WHAT THE EXERCISE ASKS:
Retype the entire listing, keeping every word as it is.

<<<<

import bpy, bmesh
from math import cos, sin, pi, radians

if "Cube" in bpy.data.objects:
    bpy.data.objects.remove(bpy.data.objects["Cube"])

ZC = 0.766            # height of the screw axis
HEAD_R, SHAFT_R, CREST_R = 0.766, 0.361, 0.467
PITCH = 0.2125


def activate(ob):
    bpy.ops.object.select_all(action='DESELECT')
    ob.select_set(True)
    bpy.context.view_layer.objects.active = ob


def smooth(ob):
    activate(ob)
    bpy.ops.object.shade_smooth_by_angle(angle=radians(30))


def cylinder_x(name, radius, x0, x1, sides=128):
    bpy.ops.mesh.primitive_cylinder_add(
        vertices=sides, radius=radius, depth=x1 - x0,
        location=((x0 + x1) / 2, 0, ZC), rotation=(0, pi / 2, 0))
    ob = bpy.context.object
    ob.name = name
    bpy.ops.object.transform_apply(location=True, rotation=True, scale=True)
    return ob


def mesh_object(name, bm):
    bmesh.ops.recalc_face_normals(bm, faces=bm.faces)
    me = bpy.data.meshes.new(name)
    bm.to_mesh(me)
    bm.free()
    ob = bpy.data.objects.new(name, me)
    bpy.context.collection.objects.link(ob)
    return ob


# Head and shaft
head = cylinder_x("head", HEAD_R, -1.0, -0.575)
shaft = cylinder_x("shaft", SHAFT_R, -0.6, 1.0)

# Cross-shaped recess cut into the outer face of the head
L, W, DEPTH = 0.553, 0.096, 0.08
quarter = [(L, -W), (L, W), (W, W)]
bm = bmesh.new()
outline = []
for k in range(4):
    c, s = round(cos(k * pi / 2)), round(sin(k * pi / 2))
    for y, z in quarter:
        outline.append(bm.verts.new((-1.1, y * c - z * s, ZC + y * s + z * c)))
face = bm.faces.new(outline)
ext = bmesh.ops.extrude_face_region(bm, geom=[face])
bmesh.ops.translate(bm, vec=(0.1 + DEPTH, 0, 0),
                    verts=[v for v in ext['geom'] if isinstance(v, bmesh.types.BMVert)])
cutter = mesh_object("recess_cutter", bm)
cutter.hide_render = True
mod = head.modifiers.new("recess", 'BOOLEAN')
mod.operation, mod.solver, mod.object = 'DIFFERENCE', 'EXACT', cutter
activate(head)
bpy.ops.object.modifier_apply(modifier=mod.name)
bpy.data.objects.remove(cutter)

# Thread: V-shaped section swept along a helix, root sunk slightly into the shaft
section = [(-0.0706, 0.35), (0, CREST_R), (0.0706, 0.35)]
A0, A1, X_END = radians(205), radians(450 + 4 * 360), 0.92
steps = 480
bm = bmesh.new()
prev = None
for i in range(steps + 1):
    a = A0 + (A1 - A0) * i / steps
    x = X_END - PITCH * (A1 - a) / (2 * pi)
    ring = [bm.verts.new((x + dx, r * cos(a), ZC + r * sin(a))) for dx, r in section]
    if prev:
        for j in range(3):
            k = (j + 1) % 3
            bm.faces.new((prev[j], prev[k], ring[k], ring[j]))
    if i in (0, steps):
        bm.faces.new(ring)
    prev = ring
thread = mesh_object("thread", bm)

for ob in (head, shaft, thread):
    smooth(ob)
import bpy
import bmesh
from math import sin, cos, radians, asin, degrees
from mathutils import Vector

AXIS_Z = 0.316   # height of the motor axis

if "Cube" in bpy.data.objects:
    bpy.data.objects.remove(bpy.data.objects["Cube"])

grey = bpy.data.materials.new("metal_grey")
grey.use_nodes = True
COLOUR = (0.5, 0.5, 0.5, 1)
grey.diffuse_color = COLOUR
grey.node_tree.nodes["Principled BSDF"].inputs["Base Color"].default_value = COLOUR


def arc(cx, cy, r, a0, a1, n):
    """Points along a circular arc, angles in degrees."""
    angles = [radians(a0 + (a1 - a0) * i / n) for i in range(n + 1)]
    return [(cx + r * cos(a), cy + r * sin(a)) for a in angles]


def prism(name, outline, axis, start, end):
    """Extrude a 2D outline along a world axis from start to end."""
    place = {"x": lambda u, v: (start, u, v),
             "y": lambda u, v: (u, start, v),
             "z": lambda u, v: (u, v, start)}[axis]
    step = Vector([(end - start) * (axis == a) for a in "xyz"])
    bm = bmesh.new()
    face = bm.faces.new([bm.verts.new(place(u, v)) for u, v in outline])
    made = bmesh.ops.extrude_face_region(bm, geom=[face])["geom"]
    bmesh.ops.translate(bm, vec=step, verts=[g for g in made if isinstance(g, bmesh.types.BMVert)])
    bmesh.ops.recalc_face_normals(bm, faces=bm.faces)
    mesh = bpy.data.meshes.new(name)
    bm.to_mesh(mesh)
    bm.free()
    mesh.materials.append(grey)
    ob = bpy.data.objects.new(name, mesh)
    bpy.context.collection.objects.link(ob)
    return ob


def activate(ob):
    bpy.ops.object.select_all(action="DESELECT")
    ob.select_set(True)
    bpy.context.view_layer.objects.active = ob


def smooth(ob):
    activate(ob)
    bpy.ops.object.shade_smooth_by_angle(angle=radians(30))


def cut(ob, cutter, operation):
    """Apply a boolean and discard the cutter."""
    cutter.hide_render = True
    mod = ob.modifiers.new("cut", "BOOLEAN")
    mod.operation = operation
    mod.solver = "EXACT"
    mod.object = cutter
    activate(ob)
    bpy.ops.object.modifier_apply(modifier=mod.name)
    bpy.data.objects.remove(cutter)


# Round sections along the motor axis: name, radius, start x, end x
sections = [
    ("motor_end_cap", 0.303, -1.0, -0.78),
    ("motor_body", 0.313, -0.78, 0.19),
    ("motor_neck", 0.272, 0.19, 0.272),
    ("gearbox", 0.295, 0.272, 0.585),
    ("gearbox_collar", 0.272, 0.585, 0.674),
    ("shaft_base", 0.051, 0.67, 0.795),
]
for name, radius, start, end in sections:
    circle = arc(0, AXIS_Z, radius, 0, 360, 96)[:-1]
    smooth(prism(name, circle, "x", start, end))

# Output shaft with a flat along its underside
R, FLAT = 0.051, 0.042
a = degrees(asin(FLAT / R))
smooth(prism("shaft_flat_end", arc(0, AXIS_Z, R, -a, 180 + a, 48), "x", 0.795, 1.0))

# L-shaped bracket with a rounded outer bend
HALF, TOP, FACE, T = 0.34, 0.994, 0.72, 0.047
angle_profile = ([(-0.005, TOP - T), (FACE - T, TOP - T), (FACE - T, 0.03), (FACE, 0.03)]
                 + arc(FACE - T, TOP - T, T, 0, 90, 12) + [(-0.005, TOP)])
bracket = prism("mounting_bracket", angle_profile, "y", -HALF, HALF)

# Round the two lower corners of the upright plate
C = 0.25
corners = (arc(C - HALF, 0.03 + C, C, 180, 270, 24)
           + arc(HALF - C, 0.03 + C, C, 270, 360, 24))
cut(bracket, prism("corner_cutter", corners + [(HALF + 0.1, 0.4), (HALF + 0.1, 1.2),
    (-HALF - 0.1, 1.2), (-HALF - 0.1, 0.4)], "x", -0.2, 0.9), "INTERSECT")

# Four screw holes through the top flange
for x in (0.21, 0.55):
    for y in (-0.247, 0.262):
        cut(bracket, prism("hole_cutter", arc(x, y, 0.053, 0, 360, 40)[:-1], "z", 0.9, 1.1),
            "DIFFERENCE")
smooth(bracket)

>>>>

TASK ANSWER:
import bpy, bmesh
from math import cos, sin, pi, radians

if "Cube" in bpy.data.objects:
    bpy.data.objects.remove(bpy.data.objects["Cube"])

ZC = 0.766            # height of the screw axis
HEAD_R, SHAFT_R, CREST_R = 0.766, 0.361, 0.467
PITCH = 0.2125


def activate(ob):
    bpy.ops.object.select_all(action='DESELECT')
    ob.select_set(True)
    bpy.context.view_layer.objects.active = ob


def smooth(ob):
    activate(ob)
    bpy.ops.object.shade_smooth_by_angle(angle=radians(30))


def cylinder_x(name, radius, x0, x1, sides=128):
    bpy.ops.mesh.primitive_cylinder_add(
        vertices=sides, radius=radius, depth=x1 - x0,
        location=((x0 + x1) / 2, 0, ZC), rotation=(0, pi / 2, 0))
    ob = bpy.context.object
    ob.name = name
    bpy.ops.object.transform_apply(location=True, rotation=True, scale=True)
    return ob


def mesh_object(name, bm):
    bmesh.ops.recalc_face_normals(bm, faces=bm.faces)
    me = bpy.data.meshes.new(name)
    bm.to_mesh(me)
    bm.free()
    ob = bpy.data.objects.new(name, me)
    bpy.context.collection.objects.link(ob)
    return ob


# Head and shaft
head = cylinder_x("head", HEAD_R, -1.0, -0.575)
shaft = cylinder_x("shaft", SHAFT_R, -0.6, 1.0)

# Cross-shaped recess cut into the outer face of the head
L, W, DEPTH = 0.553, 0.096, 0.08
quarter = [(L, -W), (L, W), (W, W)]
bm = bmesh.new()
outline = []
for k in range(4):
    c, s = round(cos(k * pi / 2)), round(sin(k * pi / 2))
    for y, z in quarter:
        outline.append(bm.verts.new((-1.1, y * c - z * s, ZC + y * s + z * c)))
face = bm.faces.new(outline)
ext = bmesh.ops.extrude_face_region(bm, geom=[face])
bmesh.ops.translate(bm, vec=(0.1 + DEPTH, 0, 0),
                    verts=[v for v in ext['geom'] if isinstance(v, bmesh.types.BMVert)])
cutter = mesh_object("recess_cutter", bm)
cutter.hide_render = True
mod = head.modifiers.new("recess", 'BOOLEAN')
mod.operation, mod.solver, mod.object = 'DIFFERENCE', 'EXACT', cutter
activate(head)
bpy.ops.object.modifier_apply(modifier=mod.name)
bpy.data.objects.remove(cutter)

# Thread: V-shaped section swept along a helix, root sunk slightly into the shaft
section = [(-0.0706, 0.35), (0, CREST_R), (0.0706, 0.35)]
A0, A1, X_END = radians(205), radians(450 + 4 * 360), 0.92
steps = 480
bm = bmesh.new()
prev = None
for i in range(steps + 1):
    a = A0 + (A1 - A0) * i / steps
    x = X_END - PITCH * (A1 - a) / (2 * pi)
    ring = [bm.verts.new((x + dx, r * cos(a), ZC + r * sin(a))) for dx, r in section]
    if prev:
        for j in range(3):
            k = (j + 1) % 3
            bm.faces.new((prev[j], prev[k], ring[k], ring[j]))
    if i in (0, steps):
        bm.faces.new(ring)
    prev = ring
thread = mesh_object("thread", bm)

for ob in (head, shaft, thread):
    smooth(ob)
import bpy
import bmesh
from math import sin, cos, radians, asin, degrees
from mathutils import Vector

AXIS_Z = 0.316   # height of the motor axis

if "Cube" in bpy.data.objects:
    bpy.data.objects.remove(bpy.data.objects["Cube"])

grey = bpy.data.materials.new("metal_grey")
grey.use_nodes = True
COLOUR = (0.5, 0.5, 0.5, 1)
grey.diffuse_color = COLOUR
grey.node_tree.nodes["Principled BSDF"].inputs["Base Color"].default_value = COLOUR


def arc(cx, cy, r, a0, a1, n):
    """Points along a circular arc, angles in degrees."""
    angles = [radians(a0 + (a1 - a0) * i / n) for i in range(n + 1)]
    return [(cx + r * cos(a), cy + r * sin(a)) for a in angles]


def prism(name, outline, axis, start, end):
    """Extrude a 2D outline along a world axis from start to end."""
    place = {"x": lambda u, v: (start, u, v),
             "y": lambda u, v: (u, start, v),
             "z": lambda u, v: (u, v, start)}[axis]
    step = Vector([(end - start) * (axis == a) for a in "xyz"])
    bm = bmesh.new()
    face = bm.faces.new([bm.verts.new(place(u, v)) for u, v in outline])
    made = bmesh.ops.extrude_face_region(bm, geom=[face])["geom"]
    bmesh.ops.translate(bm, vec=step, verts=[g for g in made if isinstance(g, bmesh.types.BMVert)])
    bmesh.ops.recalc_face_normals(bm, faces=bm.faces)
    mesh = bpy.data.meshes.new(name)
    bm.to_mesh(mesh)
    bm.free()
    mesh.materials.append(grey)
    ob = bpy.data.objects.new(name, mesh)
    bpy.context.collection.objects.link(ob)
    return ob


def activate(ob):
    bpy.ops.object.select_all(action="DESELECT")
    ob.select_set(True)
    bpy.context.view_layer.objects.active = ob


def smooth(ob):
    activate(ob)
    bpy.ops.object.shade_smooth_by_angle(angle=radians(30))


def cut(ob, cutter, operation):
    """Apply a boolean and discard the cutter."""
    cutter.hide_render = True
    mod = ob.modifiers.new("cut", "BOOLEAN")
    mod.operation = operation
    mod.solver = "EXACT"
    mod.object = cutter
    activate(ob)
    bpy.ops.object.modifier_apply(modifier=mod.name)
    bpy.data.objects.remove(cutter)


# Round sections along the motor axis: name, radius, start x, end x
sections = [
    ("motor_end_cap", 0.303, -1.0, -0.78),
    ("motor_body", 0.313, -0.78, 0.19),
    ("motor_neck", 0.272, 0.19, 0.272),
    ("gearbox", 0.295, 0.272, 0.585),
    ("gearbox_collar", 0.272, 0.585, 0.674),
    ("shaft_base", 0.051, 0.67, 0.795),
]
for name, radius, start, end in sections:
    circle = arc(0, AXIS_Z, radius, 0, 360, 96)[:-1]
    smooth(prism(name, circle, "x", start, end))

# Output shaft with a flat along its underside
R, FLAT = 0.051, 0.042
a = degrees(asin(FLAT / R))
smooth(prism("shaft_flat_end", arc(0, AXIS_Z, R, -a, 180 + a, 48), "x", 0.795, 1.0))

# L-shaped bracket with a rounded outer bend
HALF, TOP, FACE, T = 0.34, 0.994, 0.72, 0.047
angle_profile = ([(-0.005, TOP - T), (FACE - T, TOP - T), (FACE - T, 0.03), (FACE, 0.03)]
                 + arc(FACE - T, TOP - T, T, 0, 90, 12) + [(-0.005, TOP)])
bracket = prism("mounting_bracket", angle_profile, "y", -HALF, HALF)

# Round the two lower corners of the upright plate
C = 0.25
corners = (arc(C - HALF, 0.03 + C, C, 180, 270, 24)
           + arc(HALF - C, 0.03 + C, C, 270, 360, 24))
cut(bracket, prism("corner_cutter", corners + [(HALF + 0.1, 0.4), (HALF + 0.1, 1.2),
    (-HALF - 0.1, 1.2), (-HALF - 0.1, 0.4)], "x", -0.2, 0.9), "INTERSECT")

# Four screw holes through the top flange
for x in (0.21, 0.55):
    for y in (-0.247, 0.262):
        cut(bracket, prism("hole_cutter", arc(x, y, 0.053, 0, 360, 40)[:-1], "z", 0.9, 1.1),
            "DIFFERENCE")
smooth(bracket)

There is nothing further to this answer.